Click the orange button to the right to learn more about what you can start doing today.
A few years after my diagnosis of multiple myeloma I began to notice articles and studies citing exposure to chemicals as a possible cause of multiple myeloma. More specifically many of these articles talked about printers or printing company employees as being at higher risk of a myeloma diagnosis. I worked in at a commercial lithography company for the five years preceding my cancer diagnosis. I wondered if detoxification may be an important MM therapy for me.
When I came across the articles linked below it confirmed my belief in chemical exposure as increasing the risk of a multiple myeloma diagnosis. Do I think that working in a printing plant caused my MM? No.
But chemical exposure certainly didn’. After many rounds of aggressive chemotherapy and radiation, it is safe to say that I suffer from heavy metals exposure. At this point is the need to detoxify my body.
The next step then was to figure out how to detoxify my body. The easiest, most relaxing and heart-healthy therapy to detoxify my body that I do is whole-body hypothermia. This is a fancy way of saying I take a sauna three times a week. My sauna is about 200 degrees Fahrenheit.

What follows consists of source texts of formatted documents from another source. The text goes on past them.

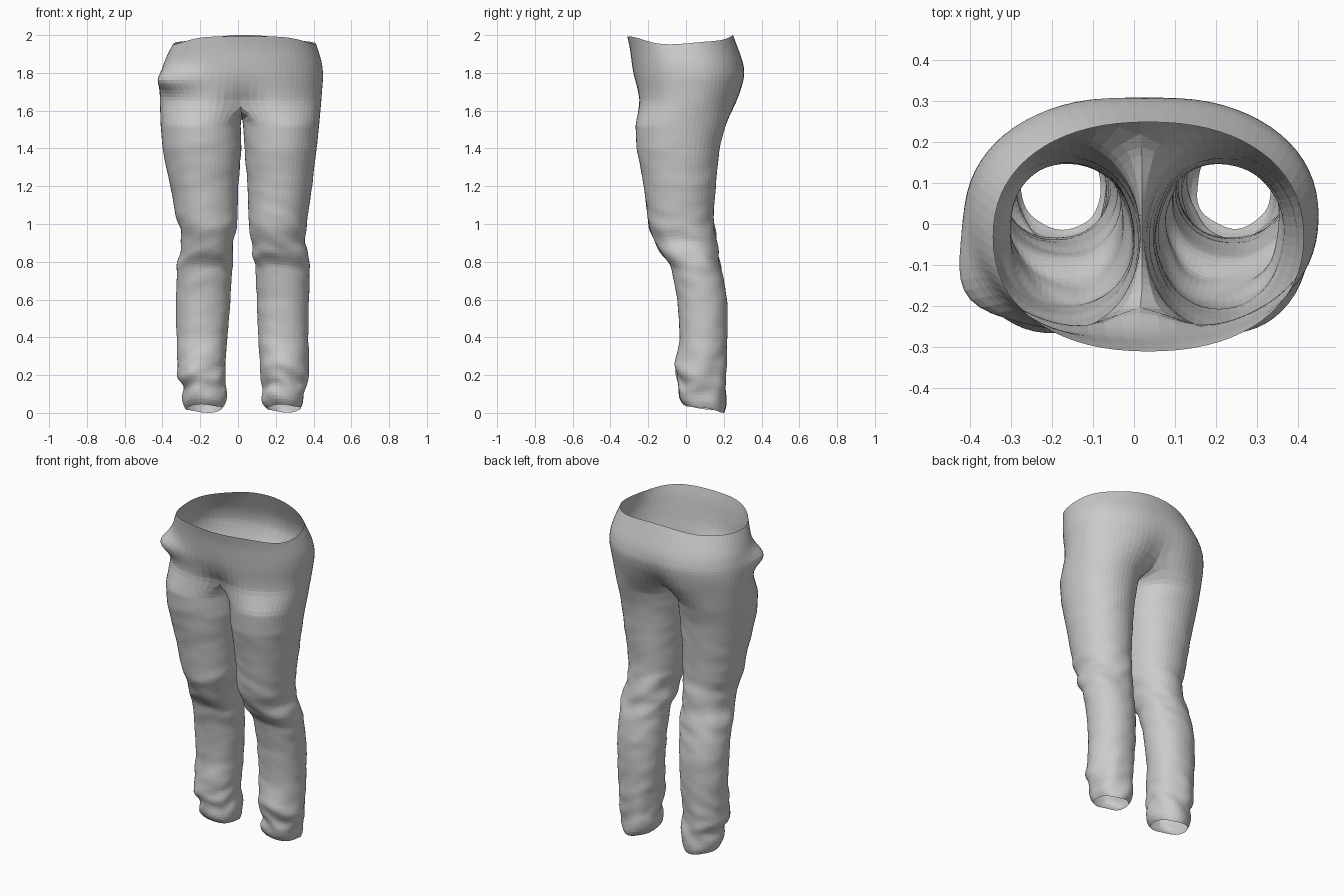
import bpy, bmesh, math
from mathutils import Vector, noise

if "Cube" in bpy.data.objects:
    bpy.data.objects.remove(bpy.data.objects["Cube"])

M, K = 18, 9          # columns around the outside of each half, columns along the crotch seam
MID = 0.02            # x of the centre seam

# hips: z, x min, x max, y min, y max, front pinch, back pinch
HIPS = [(1.975, -.345, .415, -.312, .25, 0, 0),
        (1.92, -.37, .43, -.298, .275, 0, 0),
        (1.85, -.395, .447, -.288, .305, 0, 0),
        (1.78, -.41, .453, -.28, .318, .005, .01),
        (1.71, -.415, .447, -.27, .305, .025, .025),
        (1.64, -.415, .442, -.267, .285, .075, .06)]

# legs: z, right outer x, right inner x, left inner x, left outer x, y min, y max
LEGS = [(1.53, -.412, .015, .025, .432, -.27, .215),
        (1.40, -.40, .018, .035, .418, -.262, .18),
        (1.20, -.36, .002, .05, .392, -.225, .16),
        (1.04, -.33, 0, .055, .37, -.205, .148),
        (.97, -.305, -.01, .062, .362, -.195, .155),
        (.90, -.302, -.02, .075, .352, -.165, .165),
        (.84, -.31, -.022, .075, .375, -.14, .172),
        (.78, -.322, -.028, .09, .38, -.085, .185),
        (.60, -.33, -.04, .10, .377, -.047, .218),
        (.40, -.325, -.055, .105, .374, -.035, .22),
        (.25, -.325, -.062, .115, .372, -.055, .212),
        (.19, -.325, -.065, .12, .37, -.055, .21),
        (.14, -.292, -.062, .135, .36, -.035, .21),
        (.09, -.298, -.06, .12, .352, -.04, .215),
        (.05, -.295, -.06, .128, .35, -.04, .212),
        (.022, -.275, -.08, .155, .335, -.015, .20)]


def resample(rows, step):
    """Fill in rows between the measured ones with a smooth spline."""
    out = []
    for i in range(len(rows) - 1):
        a, b, c, d = (rows[min(max(i + k, 0), len(rows) - 1)] for k in (-1, 0, 1, 2))
        n = max(1, round((b[0] - c[0]) / step))
        for s in range(n):
            t = s / n
            row = []
            for p, q, r, w in zip(a, b, c, d):
                v = .5 * (2*q + (r - p)*t + (2*p - 5*q + 4*r - w)*t*t + (3*q - p - 3*r + w)*t**3)
                row.append(.5 * v + .5 * (q + (r - q) * t))
            out.append(row)
    return out + [rows[-1]]


def superpoint(x0, x1, y0, y1, ang, p):
    c, s = math.cos(ang), math.sin(ang)
    return Vector(((x0 + x1) / 2 + (x1 - x0) / 2 * math.copysign(abs(c) ** p, c),
                   (y0 + y1) / 2 + (y1 - y0) / 2 * math.copysign(abs(s) ** p, s)))


def bump(v, centre, width):
    return math.exp(-((v - centre) / width) ** 2)


bm = bmesh.new()


def bridge(a, b, closed=True):
    for i in range(len(a) if closed else len(a) - 1):
        j = (i + 1) % len(a)
        bm.faces.new((a[i], a[j], b[j], b[i]))


# hip rings, with cleft pinches at front and back and a pulled-out side pocket
N = 2 * M
rings = []
for z, x0, x1, y0, y1, pf, pb in resample(HIPS, .035):
    ring = []
    for i in range(N):
        ang = -math.pi / 2 + 2 * math.pi * i / N
        p = superpoint(x0, x1, y0, y1, ang, .9)
        fall = bump(p.x, MID, .09)
        p.y += fall * (pf if math.sin(ang) < 0 else -pb)
        rim = max(0, (z - 1.85) / .125)
        zz = z - rim * (.022 * math.cos(2 * ang) - .005 * math.sin(5 * ang))
        pull = bump(z, 1.765, .05) * bump(ang, -math.pi / 2 + 1.7 * math.pi, .4)
        p.x -= .075 * pull
        p.y -= .03 * pull
        ring.append(bm.verts.new((p.x, p.y, zz)))
    if rings:
        bridge(rings[-1], ring)
    rings.append(ring)
base = rings[-1]

# crotch seam hanging between the front and back centre points
f, b = base[0].co, base[M].co
seam = []
for k in range(1, K + 1):
    t = k / (K + 1)
    p = f.lerp(b, t)
    p.z -= .07 * math.sin(math.pi * t) ** .7
    p.x = MID
    seam.append(bm.verts.new(p))


# legs, each with folds at the knee and the hem
def leg(side):
    outer = [base[(side * i) % N] for i in range(M + 1)]
    prev = outer + seam[::-1]
    for z, ro, ri, li, lo, y0, y1 in resample(LEGS, .028):
        xi, xo = (li, lo) if side > 0 else (ri, ro)
        amp = .003 + .008 * bump(z, .86, .12) + .009 * bump(z, .17, .13)
        ring = []
        for i in range(M + 1 + K):
            half = math.radians(128)
            if i <= M:
                ang = -half + 2 * half * i / M
            else:
                ang = half + (2 * math.pi - 2 * half) * (i - M) / (K + 1)
            p = superpoint(xi, xo, y0, y1, ang, .95)
            c = Vector(((xi + xo) / 2, (y0 + y1) / 2))
            out = (p - c).normalized()
            fold = noise.noise((out.x * 1.3 + side * 5, out.y * 1.3, z * 17 + out.x * side))
            if z < 1.45:
                p += out * amp * 1.7 * fold
            tilt = max(0, 1 - z / .25)
            zz = z - tilt * (p.y - .1) * .2 + amp * .8 * math.sin(3 * ang + side) * (z < 1.2)
            ring.append(bm.verts.new((p.x, p.y, max(zz, 0))))
        bridge(prev, ring)
        prev = ring


leg(1)
leg(-1)

bmesh.ops.recalc_face_normals(bm, faces=bm.faces)
mesh = bpy.data.meshes.new("trousers")
bm.to_mesh(mesh)
bm.free()
trousers = bpy.data.objects.new("trousers", mesh)
bpy.context.collection.objects.link(trousers)
sub = trousers.modifiers.new("cloth smoothing", 'SUBSURF')
sub.levels = sub.render_levels = 1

I sit in this heat for between 15-25 minutes.
According to the studies linked below this therapy allows me to kill cancer stem cells, sweat out heavy metals, and generally feel relaxed.
To learn more about detoxification therapies that cancer patients can do scroll down the page, post a question or comment and I will reply ASAP.
Ed. Note- I wrote the above post in late 2010. I developed chemotherapy-induced heart damage at that time. Whole-body hyperthermia is great therapy for my heart and blood pressure as well. I have been in complete remission from MM since 1999.
“Literature on hyperthermic tumor therapy in the past 10 years has grown exponentially. Since 1975 three international symposia on cancer therapy by hyperthermia have been held. Hyperthermia is of clinical interest in the temperature range of 40 degrees-43 degrees C. Higher temperatures of 44 degrees-46 degrees C are not clinically realizable. With local heat application, a higher elevation of tissue temperature is possible.
Whole-body hyperthermia in men is limited physiologically, as the rate of complications increases exponentially above 42 degrees C. The heat dose normally is defined by temperature degree and time of temperature elevation…
Many investigations have been done on the interaction of heat and cytostatics; in vitro experiments evaluated three types. First, the activity of many drugs increases slightly with temperature; no special effects are observed above 42 degrees C. Examples of drugs of that pattern are the hypoxic sensitizer Ro-07-0582 and the alkylating agents thio-TEPA and CCNU. The second type of mechanism is seen with cytostatic drugs which exhibit greatly increased effectiveness at temperatures above 42 degrees C; adriamycin and bleomycin belong to this type.
“There is limited understanding of the toxicokinetics of bioaccumulated toxic elements and their methods of excretion from the human body. This study was designed to assess the concentration of various toxic elements in three body fluids: blood, urine and sweat.
Blood, urine, and sweat were collected from 20 individuals (10 healthy participants and 10 participants with various health problems) and analyzed for approximately 120 various compounds, including toxic elements. Toxic elements were found to differing degrees in each of blood, urine, and sweat. Serum levels for most metals and metalloids were comparable with those found in other studies in the scientific literature. Many toxic elements appeared to be preferentially excreted through sweat. Presumably stored in tissues, some toxic elements readily identified in the perspiration of some participants were not found in their serum. Induced sweating appears to be a potential method for elimination of many toxic elements from the human body. Biomonitoring for toxic elements through blood and/or urine testing may underestimate the total body burden of such toxicants. Sweat analysis should be considered as an additional method for monitoring bioaccumulation of toxic elements in humans.